___ Listed records

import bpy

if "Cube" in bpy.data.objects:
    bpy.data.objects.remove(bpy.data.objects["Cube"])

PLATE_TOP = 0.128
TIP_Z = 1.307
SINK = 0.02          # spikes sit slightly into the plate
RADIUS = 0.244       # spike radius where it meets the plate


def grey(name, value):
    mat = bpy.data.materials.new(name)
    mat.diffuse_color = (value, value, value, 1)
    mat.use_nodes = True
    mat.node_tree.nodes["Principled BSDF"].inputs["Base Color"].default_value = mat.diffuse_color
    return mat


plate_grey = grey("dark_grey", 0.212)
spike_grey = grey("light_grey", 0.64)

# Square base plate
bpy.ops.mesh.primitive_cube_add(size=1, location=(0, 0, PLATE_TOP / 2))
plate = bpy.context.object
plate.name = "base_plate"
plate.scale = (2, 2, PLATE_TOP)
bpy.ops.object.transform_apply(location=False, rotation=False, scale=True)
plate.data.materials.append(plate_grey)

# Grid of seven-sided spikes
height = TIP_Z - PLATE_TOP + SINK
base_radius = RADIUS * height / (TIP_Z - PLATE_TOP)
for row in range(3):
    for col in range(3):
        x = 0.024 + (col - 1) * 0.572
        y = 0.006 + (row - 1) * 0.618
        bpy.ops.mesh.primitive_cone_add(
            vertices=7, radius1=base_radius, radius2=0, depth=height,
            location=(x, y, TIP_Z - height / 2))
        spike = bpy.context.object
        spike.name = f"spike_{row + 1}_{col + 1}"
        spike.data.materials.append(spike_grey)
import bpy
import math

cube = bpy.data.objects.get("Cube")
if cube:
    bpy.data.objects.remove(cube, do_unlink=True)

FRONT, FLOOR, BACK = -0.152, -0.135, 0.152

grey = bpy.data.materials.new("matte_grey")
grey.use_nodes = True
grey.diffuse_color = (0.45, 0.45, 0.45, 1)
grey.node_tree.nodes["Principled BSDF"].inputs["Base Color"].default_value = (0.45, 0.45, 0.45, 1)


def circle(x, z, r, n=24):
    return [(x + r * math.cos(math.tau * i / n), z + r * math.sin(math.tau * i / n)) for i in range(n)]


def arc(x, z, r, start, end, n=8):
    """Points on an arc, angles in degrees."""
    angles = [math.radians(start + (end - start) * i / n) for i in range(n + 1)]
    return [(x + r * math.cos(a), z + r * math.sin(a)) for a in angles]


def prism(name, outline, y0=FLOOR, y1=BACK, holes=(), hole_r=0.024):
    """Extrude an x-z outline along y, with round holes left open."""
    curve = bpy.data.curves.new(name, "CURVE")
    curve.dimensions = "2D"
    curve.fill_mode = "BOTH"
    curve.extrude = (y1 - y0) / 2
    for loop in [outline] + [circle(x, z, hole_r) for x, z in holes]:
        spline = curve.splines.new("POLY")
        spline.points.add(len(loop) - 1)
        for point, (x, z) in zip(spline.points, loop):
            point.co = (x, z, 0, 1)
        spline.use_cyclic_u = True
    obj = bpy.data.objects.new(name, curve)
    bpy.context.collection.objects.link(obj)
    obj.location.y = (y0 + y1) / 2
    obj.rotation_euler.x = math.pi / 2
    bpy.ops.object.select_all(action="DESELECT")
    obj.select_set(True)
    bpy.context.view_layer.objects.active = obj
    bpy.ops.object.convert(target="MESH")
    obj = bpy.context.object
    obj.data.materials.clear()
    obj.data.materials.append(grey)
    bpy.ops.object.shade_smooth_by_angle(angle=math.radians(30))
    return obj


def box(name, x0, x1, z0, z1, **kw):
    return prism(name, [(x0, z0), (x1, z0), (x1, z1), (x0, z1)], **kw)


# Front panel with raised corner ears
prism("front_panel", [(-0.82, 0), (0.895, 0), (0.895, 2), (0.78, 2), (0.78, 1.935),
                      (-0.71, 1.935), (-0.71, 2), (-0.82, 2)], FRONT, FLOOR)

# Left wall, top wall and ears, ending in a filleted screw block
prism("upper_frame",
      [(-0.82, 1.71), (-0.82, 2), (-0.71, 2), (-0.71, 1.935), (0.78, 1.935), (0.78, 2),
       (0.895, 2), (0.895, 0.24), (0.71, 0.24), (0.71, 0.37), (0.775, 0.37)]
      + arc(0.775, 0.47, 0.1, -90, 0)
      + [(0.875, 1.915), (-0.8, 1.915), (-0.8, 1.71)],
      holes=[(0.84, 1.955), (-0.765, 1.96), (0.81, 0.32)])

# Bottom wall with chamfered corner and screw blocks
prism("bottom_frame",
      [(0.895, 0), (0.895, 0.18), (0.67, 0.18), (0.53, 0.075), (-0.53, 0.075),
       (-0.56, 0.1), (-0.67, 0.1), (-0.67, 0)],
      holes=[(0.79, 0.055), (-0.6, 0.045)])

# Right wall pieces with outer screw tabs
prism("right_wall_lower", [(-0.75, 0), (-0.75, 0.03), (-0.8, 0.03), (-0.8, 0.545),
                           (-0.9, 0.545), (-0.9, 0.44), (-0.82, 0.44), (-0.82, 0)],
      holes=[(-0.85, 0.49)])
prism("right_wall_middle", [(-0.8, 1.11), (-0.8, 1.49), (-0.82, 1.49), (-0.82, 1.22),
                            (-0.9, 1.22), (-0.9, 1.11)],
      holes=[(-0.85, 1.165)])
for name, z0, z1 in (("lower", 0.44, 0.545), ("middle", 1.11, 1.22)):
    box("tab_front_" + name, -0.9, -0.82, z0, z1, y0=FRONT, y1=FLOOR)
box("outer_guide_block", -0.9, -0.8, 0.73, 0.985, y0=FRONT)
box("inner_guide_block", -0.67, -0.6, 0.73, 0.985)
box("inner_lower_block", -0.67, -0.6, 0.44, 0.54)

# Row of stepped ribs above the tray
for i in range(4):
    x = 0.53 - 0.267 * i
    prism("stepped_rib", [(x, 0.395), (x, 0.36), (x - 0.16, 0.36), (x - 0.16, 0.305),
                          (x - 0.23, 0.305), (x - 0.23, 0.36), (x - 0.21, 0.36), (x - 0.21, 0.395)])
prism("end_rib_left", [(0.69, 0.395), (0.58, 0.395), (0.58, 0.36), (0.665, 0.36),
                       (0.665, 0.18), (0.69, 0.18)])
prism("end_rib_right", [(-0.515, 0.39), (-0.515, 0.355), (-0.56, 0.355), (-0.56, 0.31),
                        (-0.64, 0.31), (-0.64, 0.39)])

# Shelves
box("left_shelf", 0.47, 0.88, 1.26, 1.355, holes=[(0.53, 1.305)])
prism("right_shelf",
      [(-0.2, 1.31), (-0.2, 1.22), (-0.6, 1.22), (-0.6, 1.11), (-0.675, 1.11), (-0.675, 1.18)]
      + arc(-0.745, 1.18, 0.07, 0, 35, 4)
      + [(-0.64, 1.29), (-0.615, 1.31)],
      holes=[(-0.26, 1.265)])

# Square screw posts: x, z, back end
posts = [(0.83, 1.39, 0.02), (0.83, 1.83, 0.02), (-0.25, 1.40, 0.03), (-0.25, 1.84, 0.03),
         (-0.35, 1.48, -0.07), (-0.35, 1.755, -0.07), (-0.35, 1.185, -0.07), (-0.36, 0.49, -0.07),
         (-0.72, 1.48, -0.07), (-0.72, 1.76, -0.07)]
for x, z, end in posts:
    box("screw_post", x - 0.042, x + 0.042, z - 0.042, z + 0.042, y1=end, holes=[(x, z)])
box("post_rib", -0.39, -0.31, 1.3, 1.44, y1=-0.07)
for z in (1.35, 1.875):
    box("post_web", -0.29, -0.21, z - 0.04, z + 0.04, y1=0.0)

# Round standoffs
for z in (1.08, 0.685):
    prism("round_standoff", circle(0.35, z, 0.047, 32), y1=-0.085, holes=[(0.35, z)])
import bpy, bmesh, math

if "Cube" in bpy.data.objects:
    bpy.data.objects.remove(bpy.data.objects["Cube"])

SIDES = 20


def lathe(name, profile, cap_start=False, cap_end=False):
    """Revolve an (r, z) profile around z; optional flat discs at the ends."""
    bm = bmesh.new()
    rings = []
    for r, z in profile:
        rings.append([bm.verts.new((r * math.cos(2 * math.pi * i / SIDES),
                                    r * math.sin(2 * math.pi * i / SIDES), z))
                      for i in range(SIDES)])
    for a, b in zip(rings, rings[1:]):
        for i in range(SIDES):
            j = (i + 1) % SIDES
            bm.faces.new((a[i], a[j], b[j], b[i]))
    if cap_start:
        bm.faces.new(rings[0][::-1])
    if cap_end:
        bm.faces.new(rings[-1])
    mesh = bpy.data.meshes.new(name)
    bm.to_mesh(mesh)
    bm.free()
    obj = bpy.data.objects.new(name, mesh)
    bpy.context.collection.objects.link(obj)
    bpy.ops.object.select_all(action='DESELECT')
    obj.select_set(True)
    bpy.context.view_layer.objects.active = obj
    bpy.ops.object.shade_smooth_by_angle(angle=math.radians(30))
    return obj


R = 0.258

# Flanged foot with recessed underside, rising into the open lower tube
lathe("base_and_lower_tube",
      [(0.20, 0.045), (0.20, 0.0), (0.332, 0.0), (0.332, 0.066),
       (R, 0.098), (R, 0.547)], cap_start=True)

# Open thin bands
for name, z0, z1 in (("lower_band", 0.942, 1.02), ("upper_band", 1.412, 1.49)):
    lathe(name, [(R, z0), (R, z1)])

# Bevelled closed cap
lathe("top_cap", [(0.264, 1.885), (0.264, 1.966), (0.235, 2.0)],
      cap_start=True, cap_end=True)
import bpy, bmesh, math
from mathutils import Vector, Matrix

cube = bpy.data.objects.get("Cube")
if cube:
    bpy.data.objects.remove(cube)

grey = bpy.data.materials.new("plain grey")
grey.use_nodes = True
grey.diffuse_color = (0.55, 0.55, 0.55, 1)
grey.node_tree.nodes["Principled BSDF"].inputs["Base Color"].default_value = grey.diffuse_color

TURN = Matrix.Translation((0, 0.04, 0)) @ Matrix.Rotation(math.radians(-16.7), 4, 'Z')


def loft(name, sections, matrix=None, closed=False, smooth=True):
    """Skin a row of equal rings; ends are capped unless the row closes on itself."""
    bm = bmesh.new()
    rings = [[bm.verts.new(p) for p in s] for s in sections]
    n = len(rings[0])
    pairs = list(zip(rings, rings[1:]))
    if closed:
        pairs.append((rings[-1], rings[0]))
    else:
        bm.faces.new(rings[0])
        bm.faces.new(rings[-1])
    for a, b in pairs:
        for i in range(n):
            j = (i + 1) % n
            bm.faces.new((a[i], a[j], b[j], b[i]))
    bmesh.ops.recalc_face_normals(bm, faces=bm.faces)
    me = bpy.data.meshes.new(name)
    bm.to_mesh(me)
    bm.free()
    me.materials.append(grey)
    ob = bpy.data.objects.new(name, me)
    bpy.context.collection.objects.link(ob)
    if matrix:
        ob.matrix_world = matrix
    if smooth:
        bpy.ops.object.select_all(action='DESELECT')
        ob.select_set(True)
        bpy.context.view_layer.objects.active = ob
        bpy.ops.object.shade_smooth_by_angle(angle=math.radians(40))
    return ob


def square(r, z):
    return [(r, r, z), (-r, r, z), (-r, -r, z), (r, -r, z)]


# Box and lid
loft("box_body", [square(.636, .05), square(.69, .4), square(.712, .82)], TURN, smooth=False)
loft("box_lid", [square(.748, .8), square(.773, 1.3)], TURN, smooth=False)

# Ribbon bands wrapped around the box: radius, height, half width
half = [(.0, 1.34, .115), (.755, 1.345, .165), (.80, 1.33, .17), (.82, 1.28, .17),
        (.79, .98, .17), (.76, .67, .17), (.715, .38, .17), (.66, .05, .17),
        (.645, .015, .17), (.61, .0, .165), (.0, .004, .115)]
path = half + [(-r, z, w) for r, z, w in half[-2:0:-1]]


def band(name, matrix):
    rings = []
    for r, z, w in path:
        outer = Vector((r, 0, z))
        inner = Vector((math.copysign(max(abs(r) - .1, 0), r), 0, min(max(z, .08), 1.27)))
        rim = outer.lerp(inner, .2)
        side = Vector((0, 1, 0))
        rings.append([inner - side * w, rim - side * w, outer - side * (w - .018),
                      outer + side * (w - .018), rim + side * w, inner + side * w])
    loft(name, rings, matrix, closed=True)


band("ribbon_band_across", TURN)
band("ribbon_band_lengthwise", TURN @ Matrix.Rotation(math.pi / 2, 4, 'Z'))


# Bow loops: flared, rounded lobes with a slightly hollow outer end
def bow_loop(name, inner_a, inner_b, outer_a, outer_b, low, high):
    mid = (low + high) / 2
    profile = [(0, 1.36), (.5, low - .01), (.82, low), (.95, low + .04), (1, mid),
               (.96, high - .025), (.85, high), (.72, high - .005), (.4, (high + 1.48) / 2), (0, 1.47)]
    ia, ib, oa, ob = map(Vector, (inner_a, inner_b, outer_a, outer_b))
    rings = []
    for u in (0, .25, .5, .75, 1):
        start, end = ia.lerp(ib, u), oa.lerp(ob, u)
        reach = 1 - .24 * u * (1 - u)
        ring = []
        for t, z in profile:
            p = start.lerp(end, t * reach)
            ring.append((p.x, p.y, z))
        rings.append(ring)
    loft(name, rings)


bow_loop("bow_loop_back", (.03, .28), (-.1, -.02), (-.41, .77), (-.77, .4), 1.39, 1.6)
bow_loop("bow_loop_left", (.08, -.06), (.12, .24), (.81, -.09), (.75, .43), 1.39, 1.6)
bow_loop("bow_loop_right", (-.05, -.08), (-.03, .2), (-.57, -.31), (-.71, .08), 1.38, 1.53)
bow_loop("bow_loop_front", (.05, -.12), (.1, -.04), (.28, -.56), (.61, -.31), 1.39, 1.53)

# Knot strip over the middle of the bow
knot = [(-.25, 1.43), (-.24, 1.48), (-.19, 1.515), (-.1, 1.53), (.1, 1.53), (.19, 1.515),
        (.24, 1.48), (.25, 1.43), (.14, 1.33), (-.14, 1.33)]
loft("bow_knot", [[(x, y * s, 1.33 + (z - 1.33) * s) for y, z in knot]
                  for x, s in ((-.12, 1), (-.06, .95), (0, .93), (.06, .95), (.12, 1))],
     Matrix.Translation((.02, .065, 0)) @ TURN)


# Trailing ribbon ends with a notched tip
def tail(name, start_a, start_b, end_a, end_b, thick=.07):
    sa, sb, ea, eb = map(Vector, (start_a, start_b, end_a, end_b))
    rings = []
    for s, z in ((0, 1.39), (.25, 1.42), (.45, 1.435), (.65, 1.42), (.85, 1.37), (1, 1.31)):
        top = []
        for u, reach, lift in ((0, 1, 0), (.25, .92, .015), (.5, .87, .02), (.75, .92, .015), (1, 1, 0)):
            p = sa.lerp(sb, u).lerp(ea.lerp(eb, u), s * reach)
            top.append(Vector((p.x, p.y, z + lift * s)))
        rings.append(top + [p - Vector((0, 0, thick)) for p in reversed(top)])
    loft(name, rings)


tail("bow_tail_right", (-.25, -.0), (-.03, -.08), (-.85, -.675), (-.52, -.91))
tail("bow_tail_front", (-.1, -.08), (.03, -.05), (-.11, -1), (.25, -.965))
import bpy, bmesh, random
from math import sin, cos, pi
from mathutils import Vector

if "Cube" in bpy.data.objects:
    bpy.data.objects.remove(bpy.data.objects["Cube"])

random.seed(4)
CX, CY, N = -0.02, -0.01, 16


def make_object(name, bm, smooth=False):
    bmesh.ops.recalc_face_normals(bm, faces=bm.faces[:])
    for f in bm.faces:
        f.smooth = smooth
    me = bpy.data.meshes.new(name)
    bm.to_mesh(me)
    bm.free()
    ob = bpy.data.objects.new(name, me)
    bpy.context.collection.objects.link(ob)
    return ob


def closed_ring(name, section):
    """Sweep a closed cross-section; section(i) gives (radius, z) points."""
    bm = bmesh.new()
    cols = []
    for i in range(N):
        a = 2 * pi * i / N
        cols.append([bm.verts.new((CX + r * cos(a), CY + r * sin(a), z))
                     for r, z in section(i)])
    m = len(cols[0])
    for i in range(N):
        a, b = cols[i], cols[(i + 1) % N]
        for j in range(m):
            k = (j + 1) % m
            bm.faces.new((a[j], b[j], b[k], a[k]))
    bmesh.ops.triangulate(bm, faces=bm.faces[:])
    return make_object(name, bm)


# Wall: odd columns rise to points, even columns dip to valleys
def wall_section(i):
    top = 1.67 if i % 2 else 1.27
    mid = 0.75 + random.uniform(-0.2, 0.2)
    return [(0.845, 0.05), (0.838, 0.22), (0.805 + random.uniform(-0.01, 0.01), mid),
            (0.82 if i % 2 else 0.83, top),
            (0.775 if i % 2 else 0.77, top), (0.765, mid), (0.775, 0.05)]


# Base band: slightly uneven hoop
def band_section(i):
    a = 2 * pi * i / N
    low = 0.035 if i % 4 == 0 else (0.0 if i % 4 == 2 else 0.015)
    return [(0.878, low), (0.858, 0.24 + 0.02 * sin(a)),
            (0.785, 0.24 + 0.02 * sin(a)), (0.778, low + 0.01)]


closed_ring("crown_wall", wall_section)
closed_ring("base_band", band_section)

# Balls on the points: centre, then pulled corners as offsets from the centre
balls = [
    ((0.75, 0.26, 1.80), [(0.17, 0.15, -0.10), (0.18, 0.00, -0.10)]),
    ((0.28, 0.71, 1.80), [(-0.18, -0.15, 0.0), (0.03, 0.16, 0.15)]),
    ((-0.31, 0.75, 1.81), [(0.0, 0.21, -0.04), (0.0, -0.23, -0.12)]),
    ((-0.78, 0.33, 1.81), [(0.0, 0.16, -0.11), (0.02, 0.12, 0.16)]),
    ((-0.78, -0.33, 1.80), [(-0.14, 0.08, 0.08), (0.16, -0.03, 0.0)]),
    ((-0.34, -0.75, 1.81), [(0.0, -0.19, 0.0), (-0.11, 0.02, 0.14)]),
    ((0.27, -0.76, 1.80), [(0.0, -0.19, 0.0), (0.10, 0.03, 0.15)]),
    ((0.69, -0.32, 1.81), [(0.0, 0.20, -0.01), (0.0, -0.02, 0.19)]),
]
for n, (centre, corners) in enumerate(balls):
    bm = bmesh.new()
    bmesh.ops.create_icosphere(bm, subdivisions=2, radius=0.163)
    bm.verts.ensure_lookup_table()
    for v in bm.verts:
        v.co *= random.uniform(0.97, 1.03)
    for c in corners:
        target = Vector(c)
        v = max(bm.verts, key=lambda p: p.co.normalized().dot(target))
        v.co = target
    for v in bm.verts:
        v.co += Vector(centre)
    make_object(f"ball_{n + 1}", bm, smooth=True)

______

Work instructions -
Repeat exactly the lines above from the one with "me.materials.append(grey)" up to and including the one with "square(.712, .82)], TURN, smooth=False)". No other line belongs in the reply.

Exercise solution -
    me.materials.append(grey)
    ob = bpy.data.objects.new(name, me)
    bpy.context.collection.objects.link(ob)
    if matrix:
        ob.matrix_world = matrix
    if smooth:
        bpy.ops.object.select_all(action='DESELECT')
        ob.select_set(True)
        bpy.context.view_layer.objects.active = ob
        bpy.ops.object.shade_smooth_by_angle(angle=math.radians(40))
    return ob


def square(r, z):
    return [(r, r, z), (-r, r, z), (-r, -r, z), (r, -r, z)]


# Box and lid
loft("box_body", [square(.636, .05), square(.69, .4), square(.712, .82)], TURN, smooth=False)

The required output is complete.